* [TASK DIRECTIONS]:
Could you give the entries again, exactly as written?

* [RECORDS FOR THE TASK]:
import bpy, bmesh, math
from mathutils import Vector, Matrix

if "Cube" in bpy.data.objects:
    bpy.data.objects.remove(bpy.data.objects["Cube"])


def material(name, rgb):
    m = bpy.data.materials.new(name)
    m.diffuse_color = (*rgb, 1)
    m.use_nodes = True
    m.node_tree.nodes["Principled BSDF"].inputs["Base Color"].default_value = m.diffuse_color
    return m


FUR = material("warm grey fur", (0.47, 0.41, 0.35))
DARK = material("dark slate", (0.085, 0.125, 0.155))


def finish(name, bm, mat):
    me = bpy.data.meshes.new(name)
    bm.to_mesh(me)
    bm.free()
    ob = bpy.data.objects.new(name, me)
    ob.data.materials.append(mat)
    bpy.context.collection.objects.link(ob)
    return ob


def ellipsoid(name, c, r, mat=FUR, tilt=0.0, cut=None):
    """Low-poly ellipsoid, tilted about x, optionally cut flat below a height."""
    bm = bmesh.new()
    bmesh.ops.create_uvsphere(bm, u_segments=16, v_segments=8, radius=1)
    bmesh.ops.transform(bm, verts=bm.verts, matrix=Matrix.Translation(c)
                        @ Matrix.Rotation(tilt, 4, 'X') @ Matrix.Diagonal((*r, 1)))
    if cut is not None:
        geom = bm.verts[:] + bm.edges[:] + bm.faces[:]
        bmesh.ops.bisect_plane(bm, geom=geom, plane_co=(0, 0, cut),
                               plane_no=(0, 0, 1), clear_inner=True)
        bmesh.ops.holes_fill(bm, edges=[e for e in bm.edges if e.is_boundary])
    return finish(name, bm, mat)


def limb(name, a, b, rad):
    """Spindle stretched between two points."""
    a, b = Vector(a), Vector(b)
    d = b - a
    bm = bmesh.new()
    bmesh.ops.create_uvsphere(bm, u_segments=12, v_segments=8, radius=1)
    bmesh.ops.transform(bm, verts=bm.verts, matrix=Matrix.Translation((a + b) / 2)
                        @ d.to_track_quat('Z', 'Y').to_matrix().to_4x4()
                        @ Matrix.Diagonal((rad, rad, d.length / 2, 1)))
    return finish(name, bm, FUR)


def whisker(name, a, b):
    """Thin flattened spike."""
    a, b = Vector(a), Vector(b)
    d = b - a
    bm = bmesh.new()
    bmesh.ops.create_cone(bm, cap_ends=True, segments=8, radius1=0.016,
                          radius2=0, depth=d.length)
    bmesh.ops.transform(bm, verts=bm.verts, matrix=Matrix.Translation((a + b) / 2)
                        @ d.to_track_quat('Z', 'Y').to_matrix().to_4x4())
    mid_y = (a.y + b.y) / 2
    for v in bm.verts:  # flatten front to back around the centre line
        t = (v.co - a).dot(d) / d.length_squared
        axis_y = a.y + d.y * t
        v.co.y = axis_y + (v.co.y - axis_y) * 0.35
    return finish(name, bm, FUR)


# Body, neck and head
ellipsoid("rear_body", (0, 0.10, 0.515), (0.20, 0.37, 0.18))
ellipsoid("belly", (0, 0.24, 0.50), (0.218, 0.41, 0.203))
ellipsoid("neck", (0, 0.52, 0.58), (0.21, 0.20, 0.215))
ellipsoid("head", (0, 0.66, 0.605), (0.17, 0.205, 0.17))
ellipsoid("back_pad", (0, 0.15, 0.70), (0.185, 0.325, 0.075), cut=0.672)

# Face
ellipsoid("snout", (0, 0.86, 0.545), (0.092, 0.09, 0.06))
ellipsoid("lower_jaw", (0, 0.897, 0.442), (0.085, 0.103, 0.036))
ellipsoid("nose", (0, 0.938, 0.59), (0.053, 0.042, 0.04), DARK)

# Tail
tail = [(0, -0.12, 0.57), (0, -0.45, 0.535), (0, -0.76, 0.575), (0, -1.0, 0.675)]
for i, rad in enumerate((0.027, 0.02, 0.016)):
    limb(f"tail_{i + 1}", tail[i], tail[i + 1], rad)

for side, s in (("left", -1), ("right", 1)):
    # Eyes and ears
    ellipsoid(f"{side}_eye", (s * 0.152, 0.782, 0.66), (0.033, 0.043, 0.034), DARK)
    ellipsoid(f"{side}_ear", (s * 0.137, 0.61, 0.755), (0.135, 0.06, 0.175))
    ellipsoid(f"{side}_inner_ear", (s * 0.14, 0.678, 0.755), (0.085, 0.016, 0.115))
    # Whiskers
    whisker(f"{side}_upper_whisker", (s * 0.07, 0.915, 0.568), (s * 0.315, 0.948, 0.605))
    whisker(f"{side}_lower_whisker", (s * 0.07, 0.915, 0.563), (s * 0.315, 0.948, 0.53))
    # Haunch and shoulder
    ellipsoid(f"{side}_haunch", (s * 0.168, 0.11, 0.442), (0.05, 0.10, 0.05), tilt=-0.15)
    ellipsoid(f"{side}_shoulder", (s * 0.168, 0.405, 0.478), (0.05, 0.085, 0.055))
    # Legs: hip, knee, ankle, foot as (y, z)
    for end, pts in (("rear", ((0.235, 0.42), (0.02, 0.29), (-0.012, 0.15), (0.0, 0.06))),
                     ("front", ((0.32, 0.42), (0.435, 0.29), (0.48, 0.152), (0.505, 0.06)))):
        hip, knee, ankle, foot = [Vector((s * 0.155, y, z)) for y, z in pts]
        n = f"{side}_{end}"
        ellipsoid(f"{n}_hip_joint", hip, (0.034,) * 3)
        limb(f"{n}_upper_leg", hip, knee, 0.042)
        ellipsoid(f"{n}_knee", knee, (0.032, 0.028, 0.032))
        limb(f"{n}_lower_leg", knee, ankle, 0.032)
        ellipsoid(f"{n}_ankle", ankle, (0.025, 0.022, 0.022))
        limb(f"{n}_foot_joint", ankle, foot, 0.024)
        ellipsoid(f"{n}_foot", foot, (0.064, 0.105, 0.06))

* [ANSWER FOR THE TASK]:
import bpy, bmesh, math
from mathutils import Vector, Matrix

if "Cube" in bpy.data.objects:
    bpy.data.objects.remove(bpy.data.objects["Cube"])


def material(name, rgb):
    m = bpy.data.materials.new(name)
    m.diffuse_color = (*rgb, 1)
    m.use_nodes = True
    m.node_tree.nodes["Principled BSDF"].inputs["Base Color"].default_value = m.diffuse_color
    return m


FUR = material("warm grey fur", (0.47, 0.41, 0.35))
DARK = material("dark slate", (0.085, 0.125, 0.155))


def finish(name, bm, mat):
    me = bpy.data.meshes.new(name)
    bm.to_mesh(me)
    bm.free()
    ob = bpy.data.objects.new(name, me)
    ob.data.materials.append(mat)
    bpy.context.collection.objects.link(ob)
    return ob


def ellipsoid(name, c, r, mat=FUR, tilt=0.0, cut=None):
    """Low-poly ellipsoid, tilted about x, optionally cut flat below a height."""
    bm = bmesh.new()
    bmesh.ops.create_uvsphere(bm, u_segments=16, v_segments=8, radius=1)
    bmesh.ops.transform(bm, verts=bm.verts, matrix=Matrix.Translation(c)
                        @ Matrix.Rotation(tilt, 4, 'X') @ Matrix.Diagonal((*r, 1)))
    if cut is not None:
        geom = bm.verts[:] + bm.edges[:] + bm.faces[:]
        bmesh.ops.bisect_plane(bm, geom=geom, plane_co=(0, 0, cut),
                               plane_no=(0, 0, 1), clear_inner=True)
        bmesh.ops.holes_fill(bm, edges=[e for e in bm.edges if e.is_boundary])
    return finish(name, bm, mat)


def limb(name, a, b, rad):
    """Spindle stretched between two points."""
    a, b = Vector(a), Vector(b)
    d = b - a
    bm = bmesh.new()
    bmesh.ops.create_uvsphere(bm, u_segments=12, v_segments=8, radius=1)
    bmesh.ops.transform(bm, verts=bm.verts, matrix=Matrix.Translation((a + b) / 2)
                        @ d.to_track_quat('Z', 'Y').to_matrix().to_4x4()
                        @ Matrix.Diagonal((rad, rad, d.length / 2, 1)))
    return finish(name, bm, FUR)


def whisker(name, a, b):
    """Thin flattened spike."""
    a, b = Vector(a), Vector(b)
    d = b - a
    bm = bmesh.new()
    bmesh.ops.create_cone(bm, cap_ends=True, segments=8, radius1=0.016,
                          radius2=0, depth=d.length)
    bmesh.ops.transform(bm, verts=bm.verts, matrix=Matrix.Translation((a + b) / 2)
                        @ d.to_track_quat('Z', 'Y').to_matrix().to_4x4())
    mid_y = (a.y + b.y) / 2
    for v in bm.verts:  # flatten front to back around the centre line
        t = (v.co - a).dot(d) / d.length_squared
        axis_y = a.y + d.y * t
        v.co.y = axis_y + (v.co.y - axis_y) * 0.35
    return finish(name, bm, FUR)


# Body, neck and head
ellipsoid("rear_body", (0, 0.10, 0.515), (0.20, 0.37, 0.18))
ellipsoid("belly", (0, 0.24, 0.50), (0.218, 0.41, 0.203))
ellipsoid("neck", (0, 0.52, 0.58), (0.21, 0.20, 0.215))
ellipsoid("head", (0, 0.66, 0.605), (0.17, 0.205, 0.17))
ellipsoid("back_pad", (0, 0.15, 0.70), (0.185, 0.325, 0.075), cut=0.672)

# Face
ellipsoid("snout", (0, 0.86, 0.545), (0.092, 0.09, 0.06))
ellipsoid("lower_jaw", (0, 0.897, 0.442), (0.085, 0.103, 0.036))
ellipsoid("nose", (0, 0.938, 0.59), (0.053, 0.042, 0.04), DARK)

# Tail
tail = [(0, -0.12, 0.57), (0, -0.45, 0.535), (0, -0.76, 0.575), (0, -1.0, 0.675)]
for i, rad in enumerate((0.027, 0.02, 0.016)):
    limb(f"tail_{i + 1}", tail[i], tail[i + 1], rad)

for side, s in (("left", -1), ("right", 1)):
    # Eyes and ears
    ellipsoid(f"{side}_eye", (s * 0.152, 0.782, 0.66), (0.033, 0.043, 0.034), DARK)
    ellipsoid(f"{side}_ear", (s * 0.137, 0.61, 0.755), (0.135, 0.06, 0.175))
    ellipsoid(f"{side}_inner_ear", (s * 0.14, 0.678, 0.755), (0.085, 0.016, 0.115))
    # Whiskers
    whisker(f"{side}_upper_whisker", (s * 0.07, 0.915, 0.568), (s * 0.315, 0.948, 0.605))
    whisker(f"{side}_lower_whisker", (s * 0.07, 0.915, 0.563), (s * 0.315, 0.948, 0.53))
    # Haunch and shoulder
    ellipsoid(f"{side}_haunch", (s * 0.168, 0.11, 0.442), (0.05, 0.10, 0.05), tilt=-0.15)
    ellipsoid(f"{side}_shoulder", (s * 0.168, 0.405, 0.478), (0.05, 0.085, 0.055))
    # Legs: hip, knee, ankle, foot as (y, z)
    for end, pts in (("rear", ((0.235, 0.42), (0.02, 0.29), (-0.012, 0.15), (0.0, 0.06))),
                     ("front", ((0.32, 0.42), (0.435, 0.29), (0.48, 0.152), (0.505, 0.06)))):
        hip, knee, ankle, foot = [Vector((s * 0.155, y, z)) for y, z in pts]
        n = f"{side}_{end}"
        ellipsoid(f"{n}_hip_joint", hip, (0.034,) * 3)
        limb(f"{n}_upper_leg", hip, knee, 0.042)
        ellipsoid(f"{n}_knee", knee, (0.032, 0.028, 0.032))
        limb(f"{n}_lower_leg", knee, ankle, 0.032)
        ellipsoid(f"{n}_ankle", ankle, (0.025, 0.022, 0.022))
        limb(f"{n}_foot_joint", ankle, foot, 0.024)
        ellipsoid(f"{n}_foot", foot, (0.064, 0.105, 0.06))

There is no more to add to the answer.